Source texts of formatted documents
★ ★ ★ ★
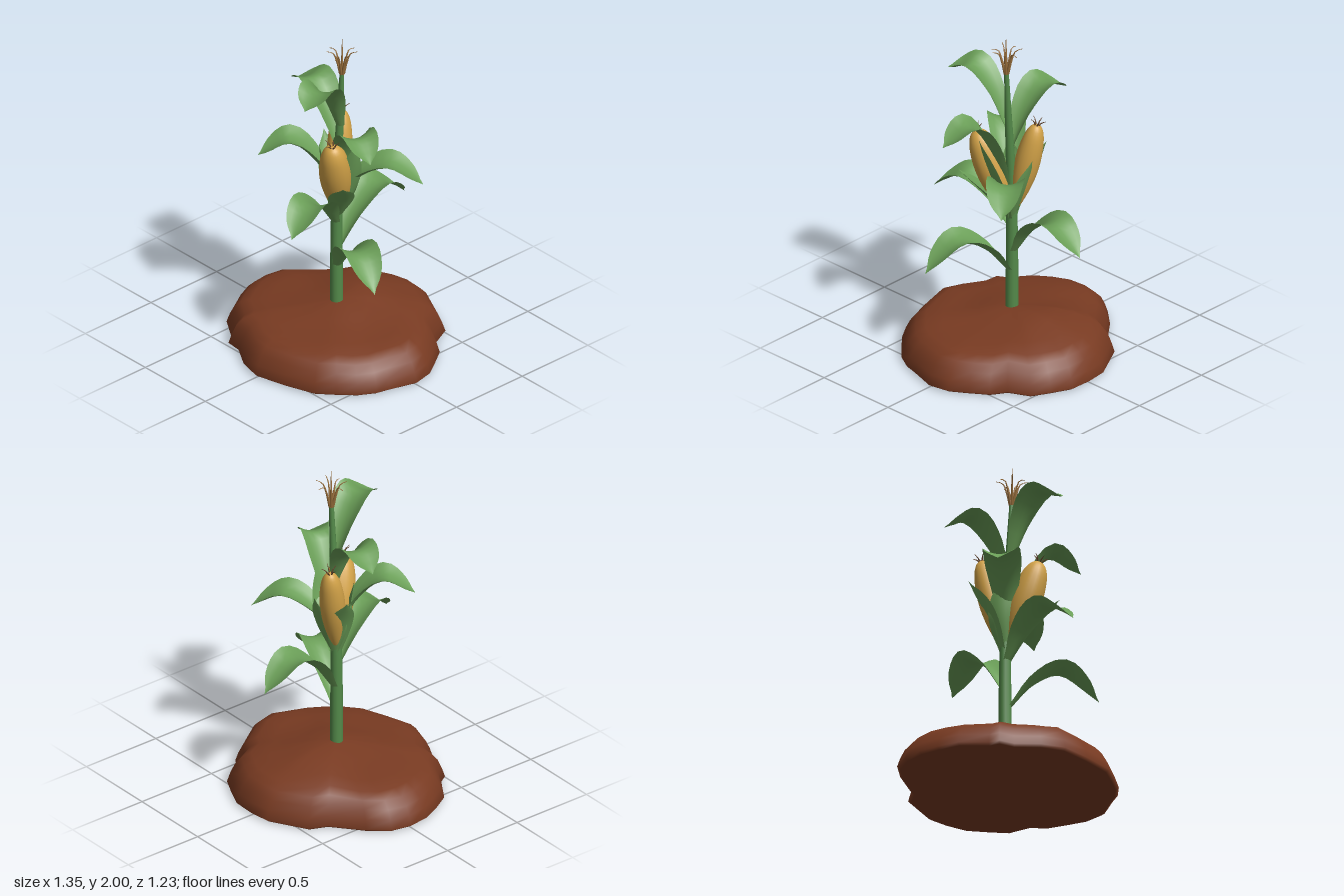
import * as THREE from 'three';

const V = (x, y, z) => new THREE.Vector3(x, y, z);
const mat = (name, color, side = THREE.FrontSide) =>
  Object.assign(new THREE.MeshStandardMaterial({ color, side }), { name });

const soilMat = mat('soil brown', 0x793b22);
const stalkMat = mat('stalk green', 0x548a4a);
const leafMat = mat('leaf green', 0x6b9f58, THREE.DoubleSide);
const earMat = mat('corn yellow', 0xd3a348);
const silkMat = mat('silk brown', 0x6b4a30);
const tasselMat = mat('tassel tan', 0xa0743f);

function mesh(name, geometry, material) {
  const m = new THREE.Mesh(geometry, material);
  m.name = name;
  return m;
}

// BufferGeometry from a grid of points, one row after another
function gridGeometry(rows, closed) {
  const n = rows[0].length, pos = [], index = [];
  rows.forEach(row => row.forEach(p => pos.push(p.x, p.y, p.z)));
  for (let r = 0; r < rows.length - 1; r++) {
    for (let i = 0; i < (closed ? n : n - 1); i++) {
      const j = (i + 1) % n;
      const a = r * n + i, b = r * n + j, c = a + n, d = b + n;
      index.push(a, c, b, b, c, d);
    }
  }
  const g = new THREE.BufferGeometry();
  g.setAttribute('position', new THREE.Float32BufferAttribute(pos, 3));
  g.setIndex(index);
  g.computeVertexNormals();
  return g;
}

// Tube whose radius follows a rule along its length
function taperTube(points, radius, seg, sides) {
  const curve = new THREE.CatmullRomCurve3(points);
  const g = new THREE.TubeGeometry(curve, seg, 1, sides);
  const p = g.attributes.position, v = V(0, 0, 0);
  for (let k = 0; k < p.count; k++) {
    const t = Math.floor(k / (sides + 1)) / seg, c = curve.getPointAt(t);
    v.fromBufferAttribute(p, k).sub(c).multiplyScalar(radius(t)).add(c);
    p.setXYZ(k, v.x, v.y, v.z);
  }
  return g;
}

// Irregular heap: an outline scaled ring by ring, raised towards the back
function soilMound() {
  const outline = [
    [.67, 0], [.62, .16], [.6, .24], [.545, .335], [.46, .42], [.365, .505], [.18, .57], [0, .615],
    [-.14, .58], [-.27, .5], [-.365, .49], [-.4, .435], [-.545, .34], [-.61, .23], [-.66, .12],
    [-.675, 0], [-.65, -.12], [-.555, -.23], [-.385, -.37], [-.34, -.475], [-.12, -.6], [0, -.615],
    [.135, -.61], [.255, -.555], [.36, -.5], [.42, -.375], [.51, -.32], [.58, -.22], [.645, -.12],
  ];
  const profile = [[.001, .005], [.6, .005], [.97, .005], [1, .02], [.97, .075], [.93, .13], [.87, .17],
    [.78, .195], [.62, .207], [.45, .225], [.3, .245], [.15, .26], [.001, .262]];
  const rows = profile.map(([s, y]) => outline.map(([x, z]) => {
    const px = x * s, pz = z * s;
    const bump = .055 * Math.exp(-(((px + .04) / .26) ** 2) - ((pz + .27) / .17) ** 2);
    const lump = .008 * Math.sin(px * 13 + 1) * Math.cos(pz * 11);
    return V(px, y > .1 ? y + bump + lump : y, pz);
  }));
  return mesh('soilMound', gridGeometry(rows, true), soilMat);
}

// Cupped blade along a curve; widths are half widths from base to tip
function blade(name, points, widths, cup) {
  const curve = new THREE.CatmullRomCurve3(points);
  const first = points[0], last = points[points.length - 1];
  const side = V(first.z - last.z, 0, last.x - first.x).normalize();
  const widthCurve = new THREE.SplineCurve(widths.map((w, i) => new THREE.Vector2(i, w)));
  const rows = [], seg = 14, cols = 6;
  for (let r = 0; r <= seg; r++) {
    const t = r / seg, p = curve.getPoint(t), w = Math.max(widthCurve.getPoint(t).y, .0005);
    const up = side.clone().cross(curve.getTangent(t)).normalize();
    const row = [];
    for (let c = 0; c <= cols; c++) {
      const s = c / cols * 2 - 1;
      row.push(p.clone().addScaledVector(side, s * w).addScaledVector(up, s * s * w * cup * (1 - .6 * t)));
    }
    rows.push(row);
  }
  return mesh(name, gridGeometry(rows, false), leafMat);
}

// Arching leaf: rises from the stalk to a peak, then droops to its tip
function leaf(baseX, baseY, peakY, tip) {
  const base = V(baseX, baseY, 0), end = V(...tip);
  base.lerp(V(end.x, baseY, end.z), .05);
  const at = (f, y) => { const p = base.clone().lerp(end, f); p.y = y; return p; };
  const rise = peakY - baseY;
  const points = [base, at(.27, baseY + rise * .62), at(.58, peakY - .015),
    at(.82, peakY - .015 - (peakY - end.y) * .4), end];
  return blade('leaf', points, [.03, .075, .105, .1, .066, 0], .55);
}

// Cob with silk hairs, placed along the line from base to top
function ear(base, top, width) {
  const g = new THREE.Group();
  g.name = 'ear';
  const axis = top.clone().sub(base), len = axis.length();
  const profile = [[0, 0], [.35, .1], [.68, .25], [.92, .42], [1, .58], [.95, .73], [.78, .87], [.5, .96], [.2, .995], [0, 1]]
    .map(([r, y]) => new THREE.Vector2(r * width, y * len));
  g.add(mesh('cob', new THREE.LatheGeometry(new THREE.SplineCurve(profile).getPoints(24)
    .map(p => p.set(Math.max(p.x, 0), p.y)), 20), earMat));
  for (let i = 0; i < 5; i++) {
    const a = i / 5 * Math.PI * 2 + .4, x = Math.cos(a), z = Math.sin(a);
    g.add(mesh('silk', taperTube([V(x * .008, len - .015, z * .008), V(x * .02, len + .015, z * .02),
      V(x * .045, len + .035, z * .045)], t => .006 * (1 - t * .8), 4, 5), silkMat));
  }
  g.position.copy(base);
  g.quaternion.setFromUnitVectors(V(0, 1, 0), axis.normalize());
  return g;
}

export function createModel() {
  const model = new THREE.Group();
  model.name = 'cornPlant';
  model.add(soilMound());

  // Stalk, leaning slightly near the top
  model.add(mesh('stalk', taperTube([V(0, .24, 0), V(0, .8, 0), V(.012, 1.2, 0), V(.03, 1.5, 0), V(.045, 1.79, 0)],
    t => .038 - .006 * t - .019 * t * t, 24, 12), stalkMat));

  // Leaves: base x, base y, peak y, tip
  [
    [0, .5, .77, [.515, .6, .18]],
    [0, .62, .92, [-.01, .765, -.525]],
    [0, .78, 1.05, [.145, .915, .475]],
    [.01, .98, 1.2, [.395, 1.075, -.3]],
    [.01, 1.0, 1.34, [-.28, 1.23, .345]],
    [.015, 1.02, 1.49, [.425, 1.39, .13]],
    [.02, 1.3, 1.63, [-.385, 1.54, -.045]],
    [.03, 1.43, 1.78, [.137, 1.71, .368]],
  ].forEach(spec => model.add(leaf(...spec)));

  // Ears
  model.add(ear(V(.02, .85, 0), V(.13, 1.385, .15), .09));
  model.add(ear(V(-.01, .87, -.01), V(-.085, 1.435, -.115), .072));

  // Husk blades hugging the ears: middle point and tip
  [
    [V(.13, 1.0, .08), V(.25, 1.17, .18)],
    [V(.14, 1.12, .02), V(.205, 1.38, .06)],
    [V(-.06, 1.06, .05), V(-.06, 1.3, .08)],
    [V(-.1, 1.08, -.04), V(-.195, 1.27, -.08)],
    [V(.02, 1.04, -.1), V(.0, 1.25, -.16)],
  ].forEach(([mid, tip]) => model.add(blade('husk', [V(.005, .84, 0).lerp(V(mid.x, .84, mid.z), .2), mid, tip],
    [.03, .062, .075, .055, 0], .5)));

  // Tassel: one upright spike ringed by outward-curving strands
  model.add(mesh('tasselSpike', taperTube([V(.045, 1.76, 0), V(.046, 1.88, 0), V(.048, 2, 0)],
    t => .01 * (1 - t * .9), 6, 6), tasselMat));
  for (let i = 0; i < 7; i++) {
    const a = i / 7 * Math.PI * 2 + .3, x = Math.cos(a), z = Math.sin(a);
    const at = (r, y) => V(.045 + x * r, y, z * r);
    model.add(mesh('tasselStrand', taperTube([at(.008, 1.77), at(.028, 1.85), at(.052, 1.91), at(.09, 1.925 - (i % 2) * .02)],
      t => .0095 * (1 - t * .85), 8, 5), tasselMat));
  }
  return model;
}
★ ★ ★ ★
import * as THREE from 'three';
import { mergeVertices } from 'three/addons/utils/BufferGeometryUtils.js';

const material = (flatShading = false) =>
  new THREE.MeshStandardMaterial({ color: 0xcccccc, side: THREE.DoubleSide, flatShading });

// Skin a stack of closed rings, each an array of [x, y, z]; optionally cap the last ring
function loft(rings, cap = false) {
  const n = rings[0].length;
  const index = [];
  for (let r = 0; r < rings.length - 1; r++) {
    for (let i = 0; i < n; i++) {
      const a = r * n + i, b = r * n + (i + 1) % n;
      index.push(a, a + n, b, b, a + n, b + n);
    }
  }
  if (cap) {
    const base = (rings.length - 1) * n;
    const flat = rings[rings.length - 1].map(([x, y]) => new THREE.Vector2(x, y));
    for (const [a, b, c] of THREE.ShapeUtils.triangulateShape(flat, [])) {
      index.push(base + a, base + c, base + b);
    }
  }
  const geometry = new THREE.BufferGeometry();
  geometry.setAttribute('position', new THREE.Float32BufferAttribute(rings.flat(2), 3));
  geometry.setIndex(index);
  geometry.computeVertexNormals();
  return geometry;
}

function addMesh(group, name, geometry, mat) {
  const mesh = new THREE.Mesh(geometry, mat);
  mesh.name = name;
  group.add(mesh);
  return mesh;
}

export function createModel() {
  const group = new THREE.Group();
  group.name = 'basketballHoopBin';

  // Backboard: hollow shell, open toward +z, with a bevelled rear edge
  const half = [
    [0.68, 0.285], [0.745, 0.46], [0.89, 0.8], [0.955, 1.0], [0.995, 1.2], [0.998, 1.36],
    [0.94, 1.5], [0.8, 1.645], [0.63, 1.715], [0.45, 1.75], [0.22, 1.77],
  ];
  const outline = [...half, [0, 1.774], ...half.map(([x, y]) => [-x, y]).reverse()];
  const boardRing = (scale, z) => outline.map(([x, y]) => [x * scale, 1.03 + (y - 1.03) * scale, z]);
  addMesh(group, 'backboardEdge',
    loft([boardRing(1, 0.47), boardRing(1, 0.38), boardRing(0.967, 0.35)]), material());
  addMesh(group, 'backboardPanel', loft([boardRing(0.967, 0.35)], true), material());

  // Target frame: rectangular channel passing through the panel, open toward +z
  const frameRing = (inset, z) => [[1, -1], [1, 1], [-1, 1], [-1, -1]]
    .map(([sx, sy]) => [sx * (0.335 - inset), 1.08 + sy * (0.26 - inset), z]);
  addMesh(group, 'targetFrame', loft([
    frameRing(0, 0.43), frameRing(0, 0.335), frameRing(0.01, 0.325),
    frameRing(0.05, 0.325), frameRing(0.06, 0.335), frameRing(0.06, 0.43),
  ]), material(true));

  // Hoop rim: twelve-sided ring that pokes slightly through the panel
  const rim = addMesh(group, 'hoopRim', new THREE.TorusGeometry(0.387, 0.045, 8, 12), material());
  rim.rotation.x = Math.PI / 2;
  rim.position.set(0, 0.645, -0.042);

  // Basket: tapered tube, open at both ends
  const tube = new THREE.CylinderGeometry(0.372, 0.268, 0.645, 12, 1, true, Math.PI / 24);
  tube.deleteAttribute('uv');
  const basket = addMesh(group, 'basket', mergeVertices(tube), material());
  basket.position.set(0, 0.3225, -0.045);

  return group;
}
★ ★ ★ ★
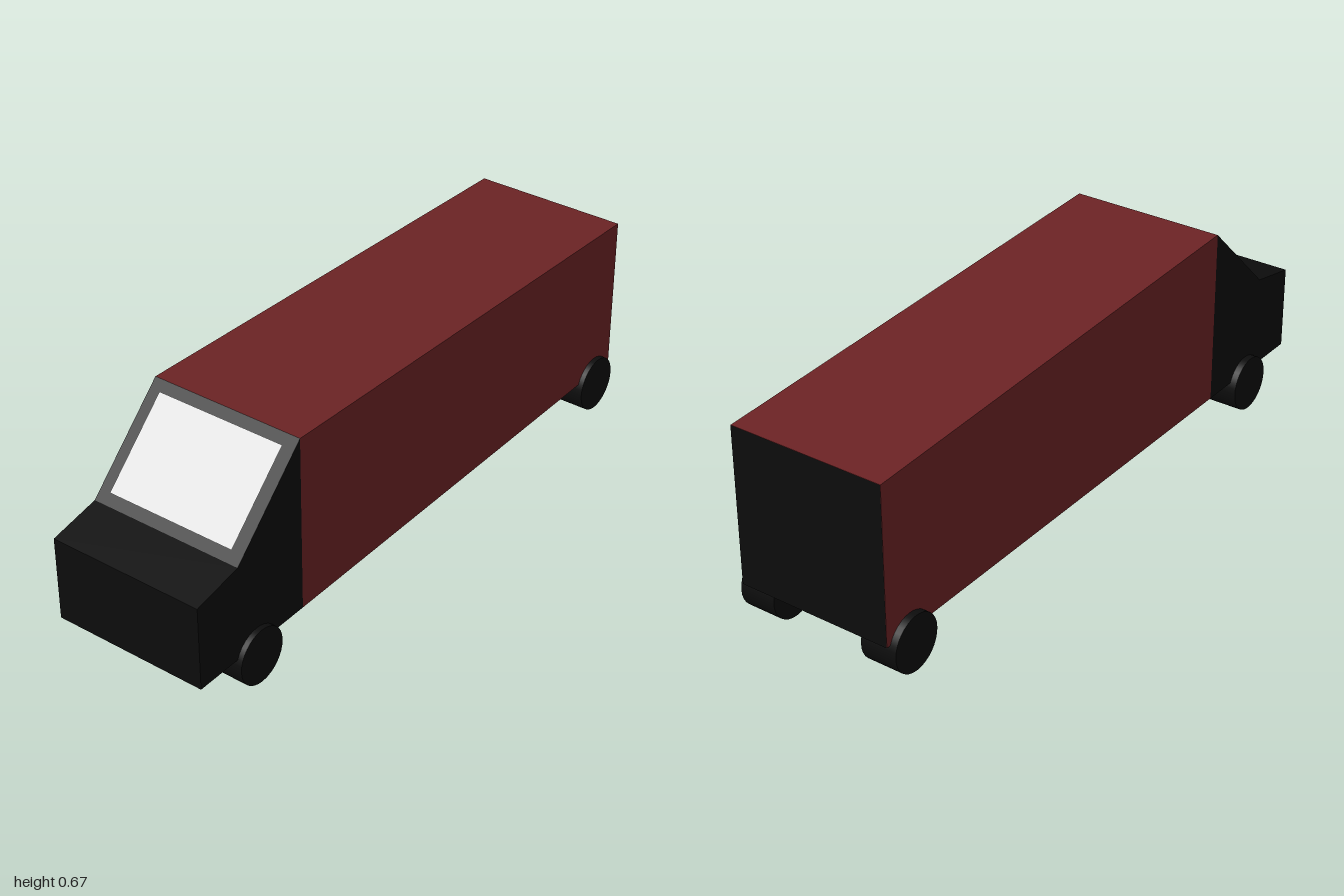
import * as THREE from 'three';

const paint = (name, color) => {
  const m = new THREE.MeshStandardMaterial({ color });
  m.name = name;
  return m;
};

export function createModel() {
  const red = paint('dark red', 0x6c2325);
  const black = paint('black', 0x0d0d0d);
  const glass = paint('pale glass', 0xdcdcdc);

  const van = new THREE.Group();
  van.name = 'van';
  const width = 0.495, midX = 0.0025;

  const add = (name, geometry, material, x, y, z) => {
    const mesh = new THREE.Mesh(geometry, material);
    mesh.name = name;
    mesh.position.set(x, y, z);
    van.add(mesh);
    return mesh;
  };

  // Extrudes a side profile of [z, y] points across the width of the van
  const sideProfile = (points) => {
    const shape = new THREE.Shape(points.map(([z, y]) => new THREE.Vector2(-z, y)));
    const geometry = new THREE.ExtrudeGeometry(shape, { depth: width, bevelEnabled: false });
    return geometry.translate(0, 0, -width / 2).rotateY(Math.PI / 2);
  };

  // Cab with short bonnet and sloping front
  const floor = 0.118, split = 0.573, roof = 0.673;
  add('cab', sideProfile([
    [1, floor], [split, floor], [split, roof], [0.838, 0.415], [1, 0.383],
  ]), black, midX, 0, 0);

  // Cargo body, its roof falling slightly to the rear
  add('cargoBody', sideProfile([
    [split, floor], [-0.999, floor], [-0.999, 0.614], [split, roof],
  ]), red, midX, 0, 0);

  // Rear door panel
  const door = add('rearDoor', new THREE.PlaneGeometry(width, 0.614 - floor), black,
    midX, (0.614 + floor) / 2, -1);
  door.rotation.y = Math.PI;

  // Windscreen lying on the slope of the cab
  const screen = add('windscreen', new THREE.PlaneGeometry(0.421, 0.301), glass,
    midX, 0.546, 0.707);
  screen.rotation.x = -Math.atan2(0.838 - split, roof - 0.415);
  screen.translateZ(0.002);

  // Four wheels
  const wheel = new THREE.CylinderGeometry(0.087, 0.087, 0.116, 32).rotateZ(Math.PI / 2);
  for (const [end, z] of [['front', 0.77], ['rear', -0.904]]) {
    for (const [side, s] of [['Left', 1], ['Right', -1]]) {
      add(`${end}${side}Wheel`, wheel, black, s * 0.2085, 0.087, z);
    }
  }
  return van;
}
★ ★ ★ ★
▶ _EXERCISE INSTRUCTIONS_: Look through the data above. Copy every line with the string "function" in it.

▶ _RESPONSE TO THE TASK_:
function mesh(name, geometry, material) {
function gridGeometry(rows, closed) {
function taperTube(points, radius, seg, sides) {
function soilMound() {
function blade(name, points, widths, cup) {
function leaf(baseX, baseY, peakY, tip) {
function ear(base, top, width) {
export function createModel() {
function loft(rings, cap = false) {
function addMesh(group, name, geometry, mat) {
export function createModel() {
export function createModel() {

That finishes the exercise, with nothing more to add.